+++ Data provided
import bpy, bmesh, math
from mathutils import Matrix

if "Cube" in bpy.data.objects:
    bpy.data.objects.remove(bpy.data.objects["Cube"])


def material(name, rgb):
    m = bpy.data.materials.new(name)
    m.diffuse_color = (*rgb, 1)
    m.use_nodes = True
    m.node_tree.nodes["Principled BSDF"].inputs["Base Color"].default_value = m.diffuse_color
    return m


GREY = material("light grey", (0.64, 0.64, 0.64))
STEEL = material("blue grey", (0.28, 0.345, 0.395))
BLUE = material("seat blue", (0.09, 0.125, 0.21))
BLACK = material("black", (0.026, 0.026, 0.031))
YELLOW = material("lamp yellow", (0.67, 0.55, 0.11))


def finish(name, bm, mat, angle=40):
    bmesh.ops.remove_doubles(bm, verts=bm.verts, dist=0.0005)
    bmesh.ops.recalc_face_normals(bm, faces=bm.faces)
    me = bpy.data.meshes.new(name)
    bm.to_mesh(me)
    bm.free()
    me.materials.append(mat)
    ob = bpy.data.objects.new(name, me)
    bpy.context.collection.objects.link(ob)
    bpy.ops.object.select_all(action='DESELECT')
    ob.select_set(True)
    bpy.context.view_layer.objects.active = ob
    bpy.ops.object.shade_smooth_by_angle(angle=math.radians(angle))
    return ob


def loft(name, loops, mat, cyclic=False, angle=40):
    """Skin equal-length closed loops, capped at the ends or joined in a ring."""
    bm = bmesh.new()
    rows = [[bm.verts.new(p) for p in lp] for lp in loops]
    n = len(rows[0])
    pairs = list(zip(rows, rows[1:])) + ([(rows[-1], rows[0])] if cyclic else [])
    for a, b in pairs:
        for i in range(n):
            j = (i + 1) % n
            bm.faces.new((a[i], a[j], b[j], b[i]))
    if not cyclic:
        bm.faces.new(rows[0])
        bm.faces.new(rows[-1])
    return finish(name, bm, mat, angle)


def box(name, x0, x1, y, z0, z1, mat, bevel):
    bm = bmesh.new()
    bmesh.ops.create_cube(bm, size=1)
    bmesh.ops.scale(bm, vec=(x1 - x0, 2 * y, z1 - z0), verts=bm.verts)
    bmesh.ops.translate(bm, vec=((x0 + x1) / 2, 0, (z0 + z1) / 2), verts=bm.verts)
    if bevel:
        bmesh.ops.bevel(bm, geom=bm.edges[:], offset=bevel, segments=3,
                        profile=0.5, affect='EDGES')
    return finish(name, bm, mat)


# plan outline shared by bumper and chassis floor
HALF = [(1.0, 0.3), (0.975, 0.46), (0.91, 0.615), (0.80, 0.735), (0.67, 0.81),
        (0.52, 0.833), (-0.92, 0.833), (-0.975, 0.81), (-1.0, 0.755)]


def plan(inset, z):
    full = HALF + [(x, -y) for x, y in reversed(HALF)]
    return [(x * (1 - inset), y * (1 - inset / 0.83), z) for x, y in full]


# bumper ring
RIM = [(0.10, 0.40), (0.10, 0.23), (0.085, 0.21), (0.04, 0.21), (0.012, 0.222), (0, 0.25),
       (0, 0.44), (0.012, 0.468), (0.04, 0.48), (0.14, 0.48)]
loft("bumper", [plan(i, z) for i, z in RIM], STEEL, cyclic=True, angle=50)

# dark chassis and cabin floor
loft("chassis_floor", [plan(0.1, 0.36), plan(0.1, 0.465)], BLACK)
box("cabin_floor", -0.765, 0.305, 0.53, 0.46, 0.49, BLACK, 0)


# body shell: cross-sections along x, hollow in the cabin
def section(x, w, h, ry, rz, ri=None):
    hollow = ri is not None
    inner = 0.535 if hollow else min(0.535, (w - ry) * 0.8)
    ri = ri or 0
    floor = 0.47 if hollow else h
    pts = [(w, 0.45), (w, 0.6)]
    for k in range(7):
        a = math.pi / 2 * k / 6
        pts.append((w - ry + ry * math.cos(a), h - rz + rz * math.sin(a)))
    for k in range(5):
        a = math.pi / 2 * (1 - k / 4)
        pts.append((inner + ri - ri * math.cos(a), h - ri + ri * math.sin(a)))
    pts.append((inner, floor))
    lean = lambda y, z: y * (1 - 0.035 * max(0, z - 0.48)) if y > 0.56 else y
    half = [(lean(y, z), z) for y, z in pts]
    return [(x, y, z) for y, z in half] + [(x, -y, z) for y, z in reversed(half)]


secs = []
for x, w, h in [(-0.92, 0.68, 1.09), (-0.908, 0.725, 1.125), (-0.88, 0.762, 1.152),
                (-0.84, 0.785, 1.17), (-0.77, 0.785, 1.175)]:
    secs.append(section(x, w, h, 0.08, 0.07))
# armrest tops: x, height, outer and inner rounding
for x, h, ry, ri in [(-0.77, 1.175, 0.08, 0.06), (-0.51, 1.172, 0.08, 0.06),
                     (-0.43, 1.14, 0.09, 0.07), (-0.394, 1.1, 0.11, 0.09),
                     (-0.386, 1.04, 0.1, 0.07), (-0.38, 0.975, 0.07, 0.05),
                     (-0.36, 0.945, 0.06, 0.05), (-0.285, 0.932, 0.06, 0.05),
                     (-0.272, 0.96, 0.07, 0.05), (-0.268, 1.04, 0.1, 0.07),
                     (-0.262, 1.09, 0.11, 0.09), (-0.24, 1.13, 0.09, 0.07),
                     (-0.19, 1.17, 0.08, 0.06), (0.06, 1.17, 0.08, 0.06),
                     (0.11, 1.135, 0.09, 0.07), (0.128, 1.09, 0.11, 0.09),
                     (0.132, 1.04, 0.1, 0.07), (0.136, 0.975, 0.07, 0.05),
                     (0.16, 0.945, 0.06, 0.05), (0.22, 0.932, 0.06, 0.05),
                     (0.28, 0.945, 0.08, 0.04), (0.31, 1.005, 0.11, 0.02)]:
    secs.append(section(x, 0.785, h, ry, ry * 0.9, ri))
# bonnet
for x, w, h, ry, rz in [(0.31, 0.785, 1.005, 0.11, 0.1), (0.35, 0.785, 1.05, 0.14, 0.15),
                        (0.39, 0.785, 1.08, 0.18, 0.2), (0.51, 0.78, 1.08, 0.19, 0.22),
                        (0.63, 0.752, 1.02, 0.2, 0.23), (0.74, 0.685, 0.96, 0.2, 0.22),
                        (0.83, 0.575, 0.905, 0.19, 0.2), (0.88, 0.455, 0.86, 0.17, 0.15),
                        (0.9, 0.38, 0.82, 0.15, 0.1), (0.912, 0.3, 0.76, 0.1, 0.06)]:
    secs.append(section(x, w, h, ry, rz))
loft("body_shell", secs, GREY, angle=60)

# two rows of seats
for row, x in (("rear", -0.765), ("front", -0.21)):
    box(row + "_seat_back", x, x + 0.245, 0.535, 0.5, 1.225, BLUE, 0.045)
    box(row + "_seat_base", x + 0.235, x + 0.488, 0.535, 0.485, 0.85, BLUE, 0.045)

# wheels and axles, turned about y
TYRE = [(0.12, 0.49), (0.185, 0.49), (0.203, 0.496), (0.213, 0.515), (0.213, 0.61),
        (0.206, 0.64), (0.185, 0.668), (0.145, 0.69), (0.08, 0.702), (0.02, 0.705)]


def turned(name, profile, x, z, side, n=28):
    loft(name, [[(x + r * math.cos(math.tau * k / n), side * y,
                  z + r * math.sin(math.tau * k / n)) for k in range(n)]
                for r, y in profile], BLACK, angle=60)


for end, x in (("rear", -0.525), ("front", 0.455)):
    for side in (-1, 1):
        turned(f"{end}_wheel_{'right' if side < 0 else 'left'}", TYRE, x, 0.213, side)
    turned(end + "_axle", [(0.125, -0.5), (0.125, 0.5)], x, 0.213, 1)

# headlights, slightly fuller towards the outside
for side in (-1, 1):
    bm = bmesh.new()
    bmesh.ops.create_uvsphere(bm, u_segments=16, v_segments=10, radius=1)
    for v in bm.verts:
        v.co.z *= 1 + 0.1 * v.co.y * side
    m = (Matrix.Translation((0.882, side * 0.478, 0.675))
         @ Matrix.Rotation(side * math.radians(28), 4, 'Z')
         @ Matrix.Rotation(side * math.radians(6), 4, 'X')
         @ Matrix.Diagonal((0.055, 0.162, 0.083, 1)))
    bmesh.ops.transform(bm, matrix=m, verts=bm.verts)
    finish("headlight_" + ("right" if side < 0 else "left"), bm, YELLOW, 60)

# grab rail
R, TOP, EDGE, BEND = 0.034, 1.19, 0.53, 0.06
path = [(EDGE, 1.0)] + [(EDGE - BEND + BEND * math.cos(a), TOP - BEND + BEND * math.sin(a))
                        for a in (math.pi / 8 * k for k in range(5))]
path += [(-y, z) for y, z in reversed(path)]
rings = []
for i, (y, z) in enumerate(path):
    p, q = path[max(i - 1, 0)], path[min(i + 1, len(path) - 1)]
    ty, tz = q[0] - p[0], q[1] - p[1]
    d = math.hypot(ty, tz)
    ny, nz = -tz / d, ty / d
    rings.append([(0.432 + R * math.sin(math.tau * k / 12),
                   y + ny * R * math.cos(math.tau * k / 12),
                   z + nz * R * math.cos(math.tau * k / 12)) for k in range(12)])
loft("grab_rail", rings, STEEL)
++++++
Work to be completed
Pull each line that includes the word "turned" out of the material above.

Exercise result
# wheels and axles, turned about y
def turned(name, profile, x, z, side, n=28):
        turned(f"{end}_wheel_{'right' if side < 0 else 'left'}", TYRE, x, 0.213, side)
    turned(end + "_axle", [(0.125, -0.5), (0.125, 0.5)], x, 0.213, 1)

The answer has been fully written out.